■ TASK STATEMENT
Omit the pictures and output exactly the lines from the start of the entries through the line containing "c, s = math.cos(t), math.sin(t)".

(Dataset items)
···
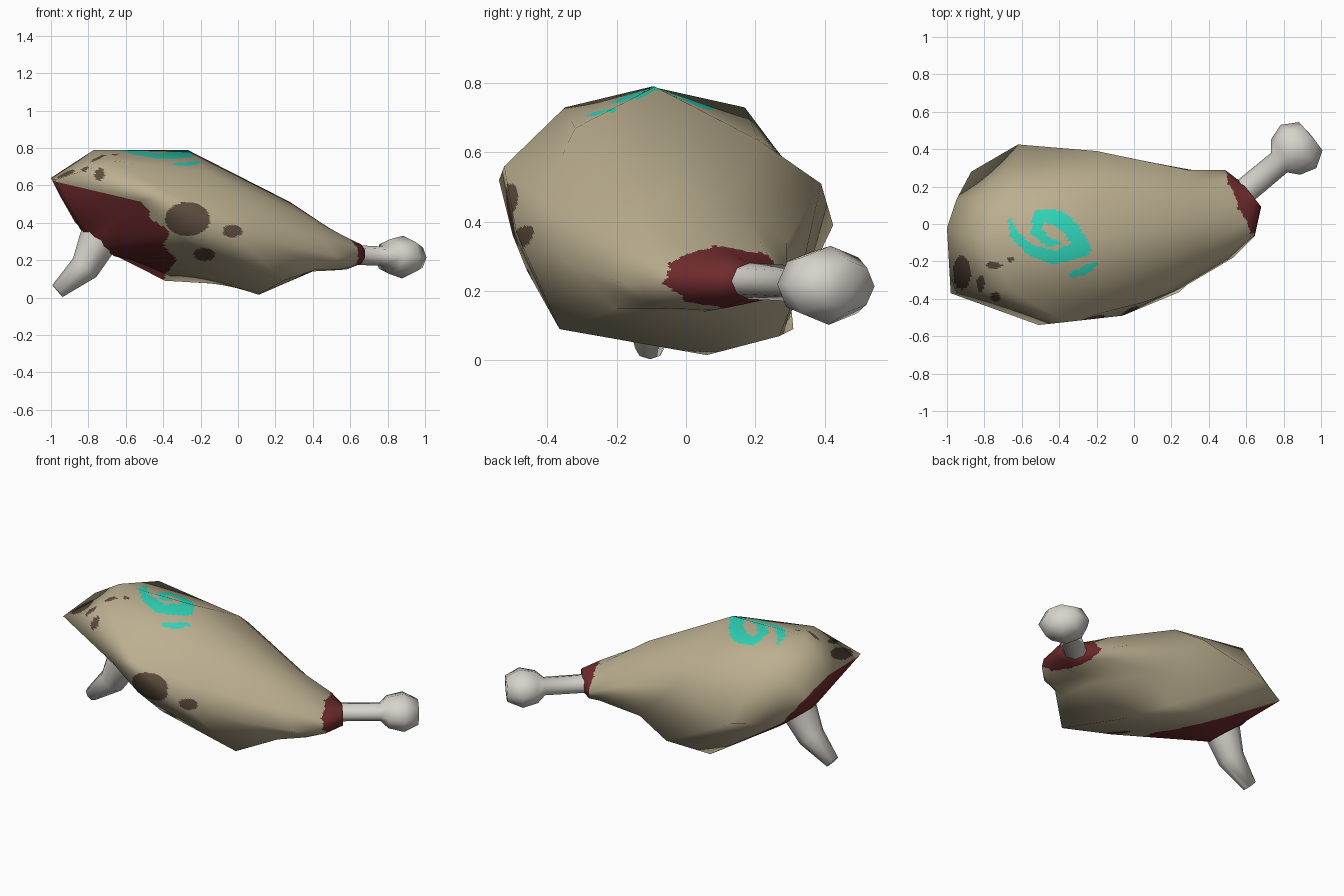
import bpy, bmesh, math
from mathutils import Vector

if "Cube" in bpy.data.objects:
    bpy.data.objects.remove(bpy.data.objects["Cube"])


def material(name, rgb):
    m = bpy.data.materials.new(name)
    m.diffuse_color = (*rgb, 1)
    m.use_nodes = True
    m.node_tree.nodes["Principled BSDF"].inputs["Base Color"].default_value = m.diffuse_color
    return m


SKIN = material("tan skin", (0.50, 0.43, 0.28))
MEAT = material("dark red meat", (0.16, 0.024, 0.026))
SPOT = material("brown spot", (0.115, 0.075, 0.05))
TEAL = material("teal marking", (0.03, 0.66, 0.48))
BONE = material("pale bone", (0.68, 0.65, 0.60))
# Directions of the lengthwise edges: top, back (3), bottom, front (4)
ANGLES = [math.radians(a) for a in (0, 45, 90, 135, 180, 218, 255, 290, 325)]
SIDES, CUT = len(ANGLES), 28


def add_object(name, mesh, mats):
    for m in mats:
        mesh.materials.append(m)
    ob = bpy.data.objects.new(name, mesh)
    bpy.context.collection.objects.link(ob)
    return ob


def oval(xt, zt, xb, zb, cy, ry, skew=0):
    """Ring from its top and bottom (x, z), centre y, half width and skew."""
    pts = []
    for t in ANGLES:
        c, s = math.cos(t), math.sin(t)
        pts.append(Vector(((xt + xb) / 2 + (xt - xb) / 2 * c - skew * ry * s,
                           cy + ry * s, (zt + zb) / 2 + (zt - zb) / 2 * c)))
    return pts


# Irregular body sections: top, back (high, mid, low), bottom, front (low to high)
BODY = [
    # rim of the slanted cut
    [(-1, -.02, .64), (-.95, .13, .54), (-.87, .28, .40), (-.39, .31, .09),
     (-.30, -.08, .16), (-.22, -.46, .26), (-.36, -.50, .36), (-.51, -.54, .52),
     (-.98, -.37, .63)],
    # widest part
    [(-.77, -.10, .79), (-.68, .17, .73), (-.62, .425, .39), (-.05, .27, .07),
     (.11, .06, .015), (.24, -.365, .09), (-.06, -.49, .37), (-.37, -.525, .56),
     (-.66, -.35, .73)],
    # shoulder
    [(-.27, -.09, .79), (-.135, .21, .635), (-.20, .39, .51), (.10, .325, .21),
     (.40, .05, .14), (.42, -.20, .15), (.25, -.345, .28), (.05, -.42, .46),
     (-.16, -.32, .67)],
    # taper
    [(.28, -.02, .51), (.32, .15, .44), (.28, .29, .34), (.42, .27, .20),
     (.50, .08, .145), (.54, -.08, .15), (.53, -.18, .22), (.43, -.19, .34),
     (.35, -.12, .44)],
]
RINGS = [oval(-.84, .36, -.66, .22, -.06, .11),
         *[[Vector(p) for p in ring] for ring in BODY],
         oval(.55, .33, .58, .15, .11, .18, .44),
         oval(.63, .295, .63, .17, .155, .065, .8)]

# Teal swirl strokes in plan: x, y, half width
STROKES = [
    [(-.67, .03, .004), (-.64, -.06, .022), (-.55, -.14, .03), (-.42, -.18, .035),
     (-.28, -.13, .048), (-.33, -.03, .04), (-.40, .03, .045), (-.50, .045, .035),
     (-.525, -.04, .028), (-.45, -.10, .024), (-.40, -.10, .01)],
    [(-.34, -.275, .012), (-.27, -.25, .025), (-.21, -.215, .014)],
]
# Brown spots: centre and radii, seen from the front (x, z) and top (x, y)
FRONT_SPOTS = [(-.27, .42, .12, .09), (-.03, .355, .052, .034), (-.18, .23, .056, .034)]
TOP_SPOTS = [(-.92, -.26, .048, .09), (-.82, -.32, .02, .05), (-.75, -.22, .042, .02),
             (-.74, -.39, .028, .025), (-.66, -.19, .016, .012)]


def in_stroke(x, y):
    p = Vector((x, y))
    for line in STROKES:
        for (x0, y0, w0), (x1, y1, w1) in zip(line, line[1:]):
            a, d = Vector((x0, y0)), Vector((x1 - x0, y1 - y0))
            k = max(0, min(1, (p - a).dot(d) / d.length_squared))
            if (p - a - d * k).length < w0 + (w1 - w0) * k:
                return True
    return False


def in_spot(u, v, spots):
    return any(((u - a) / r) ** 2 + ((v - b) / q) ** 2 < 1 for a, b, r, q in spots)


def paint(p, n, u, v):
    jag = .07 * math.sin(7 * v) + .05 * math.sin(17 * v + 1) + .03 * math.sin(41 * v)
    limit = min(-.36, -.36 - .5 * (p.z - .27)) + .03 * math.sin(40 * p.z)
    if u < .98 and p.x < limit:
        return 1
    if u > 5.03 + .6 * jag:
        return 1
    if p.y < -.25 and in_spot(p.x, p.z, FRONT_SPOTS):
        return 2
    if u > 1 and p.z > .55 and in_spot(p.x, p.y, TOP_SPOTS):
        return 2
    if n.z > .3 and in_stroke(p.x, p.y):
        return 3
    return 0


def build_meat():
    P = RINGS
    last = len(P) - 1
    N = [[(P[min(i + 1, last)][j] - P[max(i - 1, 0)][j]).cross(
          P[i][(j + 1) % SIDES] - P[i][j - 1]).normalized()
          for j in range(SIDES)] for i in range(last + 1)]

    def blend(G, a, b):
        i, j = min(a // CUT, last - 1), b // CUT
        u, v, k = a / CUT - i, b / CUT - j, (j + 1) % SIDES
        return G[i][j].lerp(G[i][k], v).lerp(G[i + 1][j].lerp(G[i + 1][k], v), u)

    rows, cols = last * CUT, SIDES * CUT
    verts = [blend(P, a, b) for a in range(rows + 1) for b in range(cols)]
    norms = [blend(N, a, b).normalized() for a in range(rows + 1) for b in range(cols)]
    faces, colours = [], []
    for a in range(rows):
        for b in range(cols):
            f = (a * cols + b, (a + 1) * cols + b,
                 (a + 1) * cols + (b + 1) % cols, a * cols + (b + 1) % cols)
            faces.append(f)
            mid = (verts[f[0]] + verts[f[2]]) / 2
            colours.append(paint(mid, norms[f[0]], (a + .5) / CUT,
                                 2 * math.pi * (b + .5) / cols))
    # end caps
    faces += [tuple(range(cols)), tuple(rows * cols + b for b in reversed(range(cols)))]
    colours += [1, 1]
    mesh = bpy.data.meshes.new("meat")
    mesh.from_pydata(verts, [], faces)
    ob = add_object("meat", mesh, [SKIN, MEAT, SPOT, TEAL])
    for f, c in zip(mesh.polygons, colours):
        f.material_index = c
        f.use_smooth = True
    mesh.normals_split_custom_set_from_vertices(norms)
    return ob


def tube(name, stations, sides, flat=1.0):
    """Bone: rings of given radius strung along a path of (x, y, z, r)."""
    bm = bmesh.new()
    pts = [Vector(s[:3]) for s in stations]
    rings = []
    for i, (p, s) in enumerate(zip(pts, stations)):
        d = (pts[min(i + 1, len(pts) - 1)] - pts[max(i - 1, 0)]).normalized()
        side = d.cross(Vector((0, 0, 1))).normalized()
        up = side.cross(d) * flat
        rings.append([bm.verts.new(p + s[3] * (side * math.cos(t) + up * math.sin(t)))
                      for t in (2 * math.pi * k / sides for k in range(sides))])
    for r0, r1 in zip(rings, rings[1:]):
        for k in range(sides):
            m = (k + 1) % sides
            bm.faces.new((r0[k], r0[m], r1[m], r1[k]))
    bm.faces.new(rings[0])
    bm.faces.new(rings[-1])
    bmesh.ops.recalc_face_normals(bm, faces=bm.faces)
    mesh = bpy.data.meshes.new(name)
    bm.to_mesh(mesh)
    bm.free()
    ob = add_object(name, mesh, [BONE])
    bpy.ops.object.select_all(action='DESELECT')
    ob.select_set(True)
    bpy.context.view_layer.objects.active = ob
    bpy.ops.object.shade_smooth_by_angle(angle=math.radians(80))
    return ob


build_meat()

# long bone with knuckle at the thin end
A, D = Vector((.58, .165, .23)), Vector((.768, .64, -.035))
tube("shank_bone", [(*(A + D * s), r) for s, r in
                    ((-.03, .07), (.255, .068), (.30, .122), (.39, .15), (.475, .098),
                     (.48, .01))], 8, .76)

# short tapered bone out of the cut end
tube("hip_bone", [(-.68, -.08, .42, .12), (-.75, -.09, .30, .105),
                  (-.82, -.10, .16, .08), (-.965, -.105, .035, .042)], 8)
···
■ SOLUTION FOR THIS EXERCISE
import bpy, bmesh, math
from mathutils import Vector

if "Cube" in bpy.data.objects:
    bpy.data.objects.remove(bpy.data.objects["Cube"])


def material(name, rgb):
    m = bpy.data.materials.new(name)
    m.diffuse_color = (*rgb, 1)
    m.use_nodes = True
    m.node_tree.nodes["Principled BSDF"].inputs["Base Color"].default_value = m.diffuse_color
    return m


SKIN = material("tan skin", (0.50, 0.43, 0.28))
MEAT = material("dark red meat", (0.16, 0.024, 0.026))
SPOT = material("brown spot", (0.115, 0.075, 0.05))
TEAL = material("teal marking", (0.03, 0.66, 0.48))
BONE = material("pale bone", (0.68, 0.65, 0.60))
# Directions of the lengthwise edges: top, back (3), bottom, front (4)
ANGLES = [math.radians(a) for a in (0, 45, 90, 135, 180, 218, 255, 290, 325)]
SIDES, CUT = len(ANGLES), 28


def add_object(name, mesh, mats):
    for m in mats:
        mesh.materials.append(m)
    ob = bpy.data.objects.new(name, mesh)
    bpy.context.collection.objects.link(ob)
    return ob


def oval(xt, zt, xb, zb, cy, ry, skew=0):
    """Ring from its top and bottom (x, z), centre y, half width and skew."""
    pts = []
    for t in ANGLES:
        c, s = math.cos(t), math.sin(t)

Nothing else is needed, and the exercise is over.